Instructions to follow: Only those lines in the data below from the line containing "for s, nm in" through the line containing "# ---- coiled", both included, should be restated word for word.
◆ ◆ ◆ ◆ ◆ ◆ ◆
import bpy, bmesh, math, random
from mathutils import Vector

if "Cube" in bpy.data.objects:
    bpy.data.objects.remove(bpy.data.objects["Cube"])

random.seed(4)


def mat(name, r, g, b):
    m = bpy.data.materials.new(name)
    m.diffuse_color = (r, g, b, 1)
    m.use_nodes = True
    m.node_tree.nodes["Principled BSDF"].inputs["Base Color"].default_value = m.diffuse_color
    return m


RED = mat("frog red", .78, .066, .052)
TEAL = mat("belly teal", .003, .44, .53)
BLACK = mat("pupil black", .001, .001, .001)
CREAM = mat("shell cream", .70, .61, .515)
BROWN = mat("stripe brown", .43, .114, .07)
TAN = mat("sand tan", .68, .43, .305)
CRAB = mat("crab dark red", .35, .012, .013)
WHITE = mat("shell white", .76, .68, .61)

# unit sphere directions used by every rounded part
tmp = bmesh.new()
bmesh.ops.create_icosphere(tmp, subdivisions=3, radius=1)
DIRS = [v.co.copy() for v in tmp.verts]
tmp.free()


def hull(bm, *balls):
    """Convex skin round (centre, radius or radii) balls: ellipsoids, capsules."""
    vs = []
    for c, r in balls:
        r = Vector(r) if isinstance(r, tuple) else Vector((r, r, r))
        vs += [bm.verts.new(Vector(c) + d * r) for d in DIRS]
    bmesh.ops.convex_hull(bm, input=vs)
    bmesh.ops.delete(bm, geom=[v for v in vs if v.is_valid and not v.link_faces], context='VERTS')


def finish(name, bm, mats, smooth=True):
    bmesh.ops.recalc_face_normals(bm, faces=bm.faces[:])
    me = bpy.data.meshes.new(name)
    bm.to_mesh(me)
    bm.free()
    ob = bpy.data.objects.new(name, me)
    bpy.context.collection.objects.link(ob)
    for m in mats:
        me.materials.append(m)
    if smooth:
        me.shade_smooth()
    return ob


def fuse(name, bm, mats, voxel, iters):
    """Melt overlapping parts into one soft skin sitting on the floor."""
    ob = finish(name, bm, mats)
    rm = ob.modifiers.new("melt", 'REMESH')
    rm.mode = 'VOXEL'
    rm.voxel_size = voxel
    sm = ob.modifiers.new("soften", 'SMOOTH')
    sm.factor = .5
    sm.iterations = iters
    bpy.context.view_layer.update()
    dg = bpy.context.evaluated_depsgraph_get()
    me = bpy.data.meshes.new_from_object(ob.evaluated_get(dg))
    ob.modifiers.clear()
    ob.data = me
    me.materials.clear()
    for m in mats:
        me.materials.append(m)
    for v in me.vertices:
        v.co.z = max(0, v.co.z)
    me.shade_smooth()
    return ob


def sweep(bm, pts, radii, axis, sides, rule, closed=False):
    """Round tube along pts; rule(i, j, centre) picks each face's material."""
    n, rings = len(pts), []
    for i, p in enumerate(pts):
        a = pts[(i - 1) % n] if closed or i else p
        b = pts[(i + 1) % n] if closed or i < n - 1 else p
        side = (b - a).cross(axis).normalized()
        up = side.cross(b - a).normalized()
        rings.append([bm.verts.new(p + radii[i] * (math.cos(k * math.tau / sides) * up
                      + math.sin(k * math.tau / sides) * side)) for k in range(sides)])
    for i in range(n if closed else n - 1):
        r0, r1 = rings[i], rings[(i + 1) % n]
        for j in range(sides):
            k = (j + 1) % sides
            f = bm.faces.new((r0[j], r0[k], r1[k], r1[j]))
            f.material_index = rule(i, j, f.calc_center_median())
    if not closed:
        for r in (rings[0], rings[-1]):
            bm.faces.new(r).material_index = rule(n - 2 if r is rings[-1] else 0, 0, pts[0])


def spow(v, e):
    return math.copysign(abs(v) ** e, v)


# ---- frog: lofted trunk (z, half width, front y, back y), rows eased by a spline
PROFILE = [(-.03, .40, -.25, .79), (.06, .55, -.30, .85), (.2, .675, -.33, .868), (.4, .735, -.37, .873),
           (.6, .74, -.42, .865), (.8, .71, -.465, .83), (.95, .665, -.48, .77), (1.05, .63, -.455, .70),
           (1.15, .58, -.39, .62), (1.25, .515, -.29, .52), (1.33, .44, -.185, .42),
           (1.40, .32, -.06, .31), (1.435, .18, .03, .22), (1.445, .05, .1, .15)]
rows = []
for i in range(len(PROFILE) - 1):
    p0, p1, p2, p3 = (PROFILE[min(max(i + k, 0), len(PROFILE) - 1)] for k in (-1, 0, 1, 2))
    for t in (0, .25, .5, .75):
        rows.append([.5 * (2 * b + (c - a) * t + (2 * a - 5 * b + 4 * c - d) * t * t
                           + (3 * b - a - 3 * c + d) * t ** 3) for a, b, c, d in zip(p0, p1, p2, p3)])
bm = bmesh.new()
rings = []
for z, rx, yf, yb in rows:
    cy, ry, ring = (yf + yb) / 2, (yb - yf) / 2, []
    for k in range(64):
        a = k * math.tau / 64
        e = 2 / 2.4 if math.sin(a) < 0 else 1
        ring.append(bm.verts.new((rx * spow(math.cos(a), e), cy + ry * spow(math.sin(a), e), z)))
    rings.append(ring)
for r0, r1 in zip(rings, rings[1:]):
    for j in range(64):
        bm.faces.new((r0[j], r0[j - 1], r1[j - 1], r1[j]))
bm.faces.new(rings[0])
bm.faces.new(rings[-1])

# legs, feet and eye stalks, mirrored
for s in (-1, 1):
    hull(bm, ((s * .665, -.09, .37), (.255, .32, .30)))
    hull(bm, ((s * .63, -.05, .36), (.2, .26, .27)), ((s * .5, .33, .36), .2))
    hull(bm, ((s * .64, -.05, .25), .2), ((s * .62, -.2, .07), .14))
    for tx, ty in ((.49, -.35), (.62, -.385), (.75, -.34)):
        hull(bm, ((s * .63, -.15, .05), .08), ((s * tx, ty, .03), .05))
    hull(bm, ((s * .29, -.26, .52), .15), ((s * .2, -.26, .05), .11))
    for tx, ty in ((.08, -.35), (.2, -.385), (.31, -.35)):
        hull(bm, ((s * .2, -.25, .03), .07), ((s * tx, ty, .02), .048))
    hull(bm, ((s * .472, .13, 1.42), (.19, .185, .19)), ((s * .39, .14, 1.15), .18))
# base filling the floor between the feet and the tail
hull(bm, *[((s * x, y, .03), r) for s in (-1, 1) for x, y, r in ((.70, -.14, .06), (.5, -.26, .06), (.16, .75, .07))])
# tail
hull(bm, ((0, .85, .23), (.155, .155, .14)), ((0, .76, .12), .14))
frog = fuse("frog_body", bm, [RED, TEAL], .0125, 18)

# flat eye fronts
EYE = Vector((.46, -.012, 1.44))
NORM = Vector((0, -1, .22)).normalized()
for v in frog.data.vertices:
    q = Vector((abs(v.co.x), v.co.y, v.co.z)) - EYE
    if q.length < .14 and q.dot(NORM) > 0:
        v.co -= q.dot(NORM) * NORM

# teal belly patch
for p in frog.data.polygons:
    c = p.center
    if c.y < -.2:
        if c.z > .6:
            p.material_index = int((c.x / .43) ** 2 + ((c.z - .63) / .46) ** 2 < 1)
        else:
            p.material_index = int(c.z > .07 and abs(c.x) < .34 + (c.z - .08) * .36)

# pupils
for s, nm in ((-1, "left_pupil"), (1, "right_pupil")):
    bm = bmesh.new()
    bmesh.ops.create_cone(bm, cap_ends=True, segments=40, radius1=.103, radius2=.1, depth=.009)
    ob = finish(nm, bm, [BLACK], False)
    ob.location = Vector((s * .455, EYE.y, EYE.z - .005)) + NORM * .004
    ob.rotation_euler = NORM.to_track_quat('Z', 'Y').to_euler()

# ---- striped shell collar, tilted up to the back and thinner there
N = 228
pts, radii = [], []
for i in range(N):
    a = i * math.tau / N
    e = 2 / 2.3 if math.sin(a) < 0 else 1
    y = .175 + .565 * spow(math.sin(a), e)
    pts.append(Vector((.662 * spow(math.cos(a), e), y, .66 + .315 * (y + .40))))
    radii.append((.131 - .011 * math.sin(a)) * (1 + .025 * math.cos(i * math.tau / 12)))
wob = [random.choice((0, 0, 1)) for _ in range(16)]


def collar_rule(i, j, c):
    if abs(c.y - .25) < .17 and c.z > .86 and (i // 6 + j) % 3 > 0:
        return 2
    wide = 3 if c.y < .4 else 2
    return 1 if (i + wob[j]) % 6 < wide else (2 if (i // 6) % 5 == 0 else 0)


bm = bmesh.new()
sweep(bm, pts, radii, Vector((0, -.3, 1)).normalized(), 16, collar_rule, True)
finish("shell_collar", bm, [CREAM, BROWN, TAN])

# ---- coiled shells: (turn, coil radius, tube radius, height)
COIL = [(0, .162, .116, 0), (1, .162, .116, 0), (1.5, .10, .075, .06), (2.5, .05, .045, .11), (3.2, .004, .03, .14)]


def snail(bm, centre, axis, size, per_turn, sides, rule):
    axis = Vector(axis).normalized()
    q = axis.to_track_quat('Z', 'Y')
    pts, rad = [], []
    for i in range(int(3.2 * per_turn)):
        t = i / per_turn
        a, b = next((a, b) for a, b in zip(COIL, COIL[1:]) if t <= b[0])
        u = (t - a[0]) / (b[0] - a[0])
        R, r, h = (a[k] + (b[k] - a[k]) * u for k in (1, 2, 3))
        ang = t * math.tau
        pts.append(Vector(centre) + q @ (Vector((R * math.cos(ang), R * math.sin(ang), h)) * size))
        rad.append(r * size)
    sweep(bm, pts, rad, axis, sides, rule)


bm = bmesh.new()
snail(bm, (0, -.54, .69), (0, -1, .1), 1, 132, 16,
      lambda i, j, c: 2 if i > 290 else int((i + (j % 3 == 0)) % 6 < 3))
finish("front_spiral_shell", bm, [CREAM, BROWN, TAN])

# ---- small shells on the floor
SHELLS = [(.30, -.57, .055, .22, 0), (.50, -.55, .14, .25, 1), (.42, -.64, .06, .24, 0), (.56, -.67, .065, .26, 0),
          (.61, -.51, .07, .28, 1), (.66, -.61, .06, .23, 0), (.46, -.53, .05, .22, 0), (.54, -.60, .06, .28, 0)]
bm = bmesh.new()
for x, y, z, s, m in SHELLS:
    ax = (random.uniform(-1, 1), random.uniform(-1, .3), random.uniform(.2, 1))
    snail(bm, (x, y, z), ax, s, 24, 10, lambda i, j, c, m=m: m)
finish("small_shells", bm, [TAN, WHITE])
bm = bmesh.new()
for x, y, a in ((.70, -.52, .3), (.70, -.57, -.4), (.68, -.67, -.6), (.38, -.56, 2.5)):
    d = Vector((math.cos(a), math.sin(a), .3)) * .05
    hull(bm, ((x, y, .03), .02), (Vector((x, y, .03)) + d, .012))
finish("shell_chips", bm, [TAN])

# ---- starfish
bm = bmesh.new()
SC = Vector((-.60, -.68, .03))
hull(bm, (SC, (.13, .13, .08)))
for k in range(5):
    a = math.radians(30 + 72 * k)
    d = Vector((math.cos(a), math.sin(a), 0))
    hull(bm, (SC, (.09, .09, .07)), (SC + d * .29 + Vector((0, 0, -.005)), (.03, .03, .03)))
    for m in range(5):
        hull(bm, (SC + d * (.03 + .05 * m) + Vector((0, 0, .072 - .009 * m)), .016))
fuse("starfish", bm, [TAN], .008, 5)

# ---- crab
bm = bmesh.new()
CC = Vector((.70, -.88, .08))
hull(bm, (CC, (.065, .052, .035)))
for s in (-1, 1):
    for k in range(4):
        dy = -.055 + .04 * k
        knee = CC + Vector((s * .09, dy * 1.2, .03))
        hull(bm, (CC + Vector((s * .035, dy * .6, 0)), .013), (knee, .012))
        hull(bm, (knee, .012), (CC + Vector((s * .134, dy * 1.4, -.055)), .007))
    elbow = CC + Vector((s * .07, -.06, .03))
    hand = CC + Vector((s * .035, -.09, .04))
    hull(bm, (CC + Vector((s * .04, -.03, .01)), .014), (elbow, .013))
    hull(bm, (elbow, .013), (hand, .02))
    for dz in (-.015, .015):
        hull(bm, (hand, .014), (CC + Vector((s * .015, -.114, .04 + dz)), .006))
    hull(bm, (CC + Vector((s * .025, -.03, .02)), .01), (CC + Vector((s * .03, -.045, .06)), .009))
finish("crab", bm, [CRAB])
◆ ◆ ◆ ◆ ◆ ◆ ◆
Output for this exercise:
for s, nm in ((-1, "left_pupil"), (1, "right_pupil")):
    bm = bmesh.new()
    bmesh.ops.create_cone(bm, cap_ends=True, segments=40, radius1=.103, radius2=.1, depth=.009)
    ob = finish(nm, bm, [BLACK], False)
    ob.location = Vector((s * .455, EYE.y, EYE.z - .005)) + NORM * .004
    ob.rotation_euler = NORM.to_track_quat('Z', 'Y').to_euler()

# ---- striped shell collar, tilted up to the back and thinner there
N = 228
pts, radii = [], []
for i in range(N):
    a = i * math.tau / N
    e = 2 / 2.3 if math.sin(a) < 0 else 1
    y = .175 + .565 * spow(math.sin(a), e)
    pts.append(Vector((.662 * spow(math.cos(a), e), y, .66 + .315 * (y + .40))))
    radii.append((.131 - .011 * math.sin(a)) * (1 + .025 * math.cos(i * math.tau / 12)))
wob = [random.choice((0, 0, 1)) for _ in range(16)]


def collar_rule(i, j, c):
    if abs(c.y - .25) < .17 and c.z > .86 and (i // 6 + j) % 3 > 0:
        return 2
    wide = 3 if c.y < .4 else 2
    return 1 if (i + wob[j]) % 6 < wide else (2 if (i // 6) % 5 == 0 else 0)


bm = bmesh.new()
sweep(bm, pts, radii, Vector((0, -.3, 1)).normalized(), 16, collar_rule, True)
finish("shell_collar", bm, [CREAM, BROWN, TAN])

# ---- coiled shells: (turn, coil radius, tube radius, height)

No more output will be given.